Nutrition, with its work on heathy diets, nutrient enriched staples, efforts to reduce food loss and promote food safety is a natural ally for climate.
The vision of the Egyptian Presidency of the COP gave us the opportunity for a formal initiative on climate and nutrition. With WHO and FAO, GAIN has worked hard over the past six months to shape the Initiative on Climate and Nutrition (I-CAN).
I-CAN was launched on 12 November at COP27 by the Egyptian Ministers of Health and Environment. This combination of Ministers was wonderful to see.
So what does I-CAN aim to do? For me, its main contribution will be to integrate climate and nutrition in four areas highlighted throughout the COP by the Egyptian Presidency:
On implementation, I-CAN will establish benchmarks and targets for things like the percentage of NDCs that include nutrition and the percentage of National Nutrition Plans that include climate.
An example on policy is the percentage of public procurement of food for schools, as well as safety nets focused on climate and nutrition consideration.
On capacity, a start point is examining estimates of tradeoffs between climate and nutrition goals. How easy is it to put together climate and nutrition data?
On finance, what per cent of Green Climate funds focus on nutrition? What per cent of World Bank loans for climate also focus on nutrition? And what per cent of nutrition sensitive spending in agriculture is focused on climate smart agriculture?
The work on I-CAN has only just begun. Now it is in the public domain, we need to go from promise to delivery. That means developing benchmarks and targets, and working with partners to help meet those targets.
GAIN will contribute fully to this effort because it is absolutely central to our mission for the coming years. The bidirectional relationship between nutrition and climate change is at the very core of what is needed to ensure everyone has the nutrition they need, produced and delivered in an environmentally and financially sustainable way.
We have to avoid climate and nutrition passing each other like ships in the night. I-CAN marks the beginning of the beginning for a coordinated journey towards improved planetary and human health. We must start now.

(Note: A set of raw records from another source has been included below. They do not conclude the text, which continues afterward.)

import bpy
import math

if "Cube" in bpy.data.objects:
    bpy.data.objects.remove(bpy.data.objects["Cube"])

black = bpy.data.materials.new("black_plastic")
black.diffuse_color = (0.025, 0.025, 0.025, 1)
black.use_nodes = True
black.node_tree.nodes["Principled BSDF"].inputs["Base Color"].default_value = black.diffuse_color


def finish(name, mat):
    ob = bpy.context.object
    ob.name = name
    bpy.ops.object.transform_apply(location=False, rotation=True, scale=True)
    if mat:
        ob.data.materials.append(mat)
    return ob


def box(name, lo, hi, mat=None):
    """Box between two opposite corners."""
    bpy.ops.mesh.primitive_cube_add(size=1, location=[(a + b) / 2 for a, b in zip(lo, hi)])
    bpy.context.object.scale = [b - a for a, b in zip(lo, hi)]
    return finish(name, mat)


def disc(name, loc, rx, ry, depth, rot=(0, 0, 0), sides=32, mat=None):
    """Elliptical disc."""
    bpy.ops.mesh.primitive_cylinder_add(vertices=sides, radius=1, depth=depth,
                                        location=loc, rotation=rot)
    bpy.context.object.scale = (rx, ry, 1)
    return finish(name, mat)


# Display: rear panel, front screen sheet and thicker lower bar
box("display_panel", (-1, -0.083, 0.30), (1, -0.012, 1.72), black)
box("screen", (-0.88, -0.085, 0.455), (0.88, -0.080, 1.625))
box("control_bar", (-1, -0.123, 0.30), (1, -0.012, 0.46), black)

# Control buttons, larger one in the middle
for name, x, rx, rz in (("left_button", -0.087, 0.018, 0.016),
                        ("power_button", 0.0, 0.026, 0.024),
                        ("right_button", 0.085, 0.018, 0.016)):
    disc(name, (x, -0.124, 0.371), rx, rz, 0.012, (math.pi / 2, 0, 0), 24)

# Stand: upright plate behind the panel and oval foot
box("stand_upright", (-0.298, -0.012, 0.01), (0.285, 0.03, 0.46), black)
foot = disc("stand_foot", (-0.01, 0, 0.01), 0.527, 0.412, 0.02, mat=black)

GAIN will contribute fully to this effort because it is absolutely central to our mission for the coming years.